Source material:
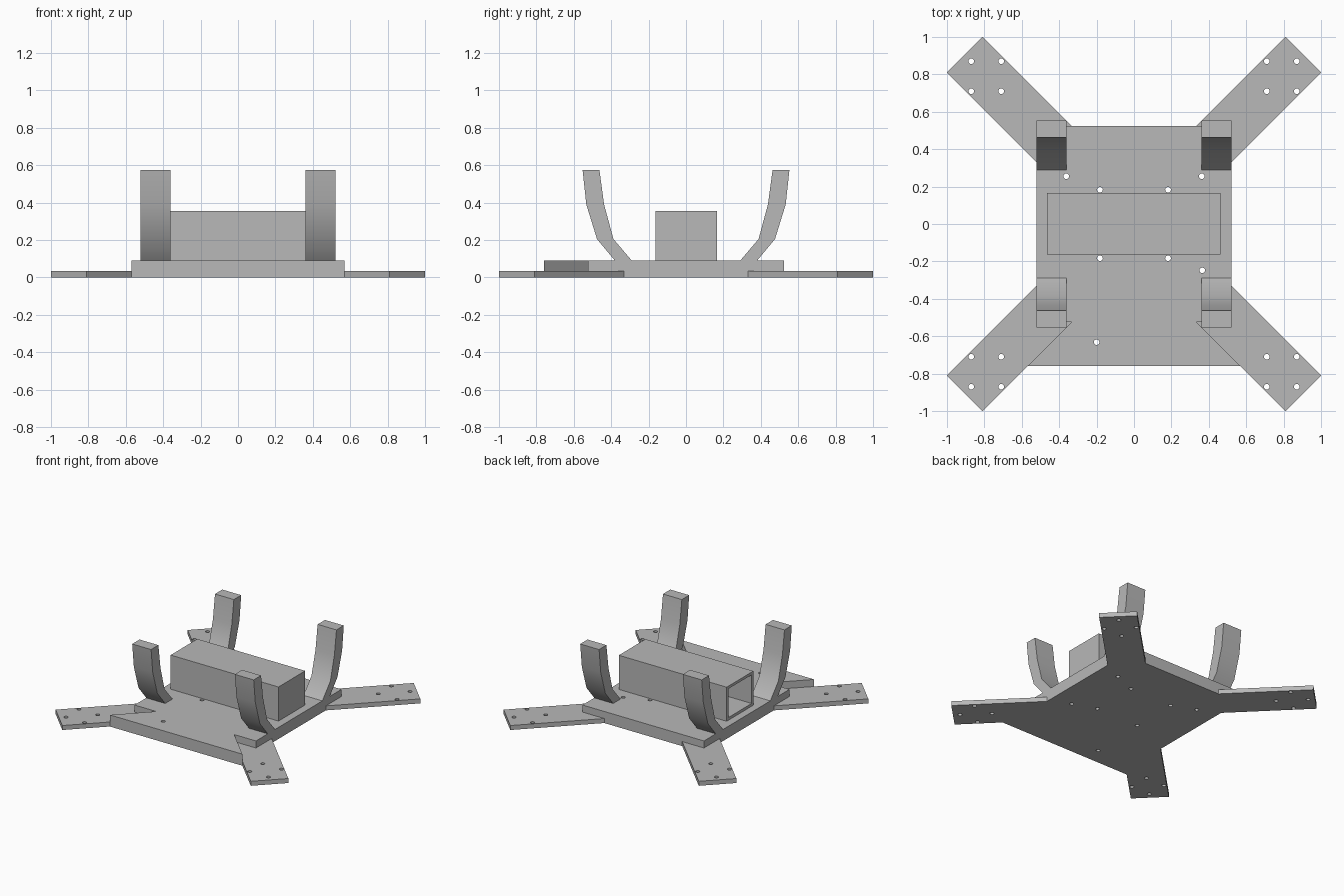
import bpy, bmesh, math
from mathutils import Matrix

if "Cube" in bpy.data.objects:
    bpy.data.objects.remove(bpy.data.objects["Cube"])

grey = bpy.data.materials.new("plain grey")
grey.diffuse_color = (0.48, 0.48, 0.48, 1)
grey.use_nodes = True
grey.node_tree.nodes["Principled BSDF"].inputs["Base Color"].default_value = grey.diffuse_color


def finish(name, bm):
    bmesh.ops.recalc_face_normals(bm, faces=bm.faces)
    me = bpy.data.meshes.new(name)
    bm.to_mesh(me)
    bm.free()
    me.materials.append(grey)
    ob = bpy.data.objects.new(name, me)
    bpy.context.collection.objects.link(ob)
    return ob


def prism(name, points, offset):
    """Closed solid: a 3D outline pushed along an offset."""
    bm = bmesh.new()
    face = bm.faces.new([bm.verts.new(p) for p in points])
    ext = bmesh.ops.extrude_face_region(bm, geom=[face])
    moved = [v for v in ext["geom"] if isinstance(v, bmesh.types.BMVert)]
    bmesh.ops.translate(bm, verts=moved, vec=offset)
    return finish(name, bm)


DECK_T, ARM_T = 0.09, 0.035
CORNERS = [(sx, sy) for sx in (-1, 1) for sy in (-1, 1)]

# Deck with the flared front skirt
half = [(0.57, -0.76), (0.335, -0.525), (0.522, -0.525), (0.522, 0.525)]
outline = half + [(-x, y) for x, y in reversed(half)]
deck = prism("deck", [(x, y, 0) for x, y in outline], (0, 0, DECK_T))

# Thin diagonal motor arms
arm_shape = [(1, 0.81), (0.81, 1), (0.335, 0.525), (0.522, 0.525), (0.522, 0.332)]
arms = [prism("motor_arm", [(sx * x, sy * y, 0) for x, y in arm_shape], (0, 0, ARM_T))
        for sx, sy in CORNERS]


# Screw holes
def drill(targets, spots):
    bm = bmesh.new()
    for x, y in spots:
        bmesh.ops.create_cone(bm, cap_ends=True, segments=20, radius1=0.015, radius2=0.015,
                              depth=0.4, matrix=Matrix.Translation((x, y, 0)))
    cutter = finish("hole_cutter", bm)
    cutter.hide_render = True
    cutter.hide_set(True)
    for ob in targets:
        mod = ob.modifiers.new("holes", "BOOLEAN")
        mod.operation, mod.solver, mod.object = "DIFFERENCE", "EXACT", cutter


drill(arms, [(sx * a, sy * b) for sx, sy in CORNERS for a in (0.71, 0.87) for b in (0.71, 0.87)])
drill([deck], [(sx * 0.182, sy * 0.183) for sx, sy in CORNERS]
      + [(-0.362, 0.255), (0.362, 0.255), (0.365, -0.248), (-0.2, -0.632)])

# Curved landing legs
inner = [(0.29, DECK_T), (0.388, 0.205), (0.438, 0.39), (0.463, 0.575)]
outer = [(0.553, 0.575), (0.533, 0.39), (0.476, 0.205), (0.38, DECK_T)]
for sx, sy in CORNERS:
    leg = prism("curved_leg", [(sx * 0.36, sy * y, z) for y, z in inner + outer], (sx * 0.162, 0, 0))
    bpy.context.view_layer.objects.active = leg
    leg.select_set(True)
    bpy.ops.object.shade_smooth_by_angle(angle=math.radians(30))
    leg.select_set(False)

# Battery box, open on the left end
x0, x1, y0, y1, z0, z1, wall = -0.465, 0.462, -0.163, 0.165, DECK_T, 0.355, 0.03
bm = bmesh.new()
bmesh.ops.create_cube(bm, size=1)
for v in bm.verts:
    v.co = (x1 if v.co.x > 0 else x0, y1 if v.co.y > 0 else y0, z1 if v.co.z > 0 else z0)
bm.normal_update()
end = min(bm.faces, key=lambda f: f.calc_center_median().x)
bmesh.ops.inset_region(bm, faces=[end], thickness=wall)
ext = bmesh.ops.extrude_discrete_faces(bm, faces=[end])
for v in ext["faces"][0].verts:
    v.co.x = x1 - wall
finish("battery_box", bm)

Problem: Could you reproduce, exactly, every line above from the line with "outline = half" to the line with "# Battery box, open on the left end", and no other line? Both ends count.

Your response:
outline = half + [(-x, y) for x, y in reversed(half)]
deck = prism("deck", [(x, y, 0) for x, y in outline], (0, 0, DECK_T))

# Thin diagonal motor arms
arm_shape = [(1, 0.81), (0.81, 1), (0.335, 0.525), (0.522, 0.525), (0.522, 0.332)]
arms = [prism("motor_arm", [(sx * x, sy * y, 0) for x, y in arm_shape], (0, 0, ARM_T))
        for sx, sy in CORNERS]


# Screw holes
def drill(targets, spots):
    bm = bmesh.new()
    for x, y in spots:
        bmesh.ops.create_cone(bm, cap_ends=True, segments=20, radius1=0.015, radius2=0.015,
                              depth=0.4, matrix=Matrix.Translation((x, y, 0)))
    cutter = finish("hole_cutter", bm)
    cutter.hide_render = True
    cutter.hide_set(True)
    for ob in targets:
        mod = ob.modifiers.new("holes", "BOOLEAN")
        mod.operation, mod.solver, mod.object = "DIFFERENCE", "EXACT", cutter


drill(arms, [(sx * a, sy * b) for sx, sy in CORNERS for a in (0.71, 0.87) for b in (0.71, 0.87)])
drill([deck], [(sx * 0.182, sy * 0.183) for sx, sy in CORNERS]
      + [(-0.362, 0.255), (0.362, 0.255), (0.365, -0.248), (-0.2, -0.632)])

# Curved landing legs
inner = [(0.29, DECK_T), (0.388, 0.205), (0.438, 0.39), (0.463, 0.575)]
outer = [(0.553, 0.575), (0.533, 0.39), (0.476, 0.205), (0.38, DECK_T)]
for sx, sy in CORNERS:
    leg = prism("curved_leg", [(sx * 0.36, sy * y, z) for y, z in inner + outer], (sx * 0.162, 0, 0))
    bpy.context.view_layer.objects.active = leg
    leg.select_set(True)
    bpy.ops.object.shade_smooth_by_angle(angle=math.radians(30))
    leg.select_set(False)

# Battery box, open on the left end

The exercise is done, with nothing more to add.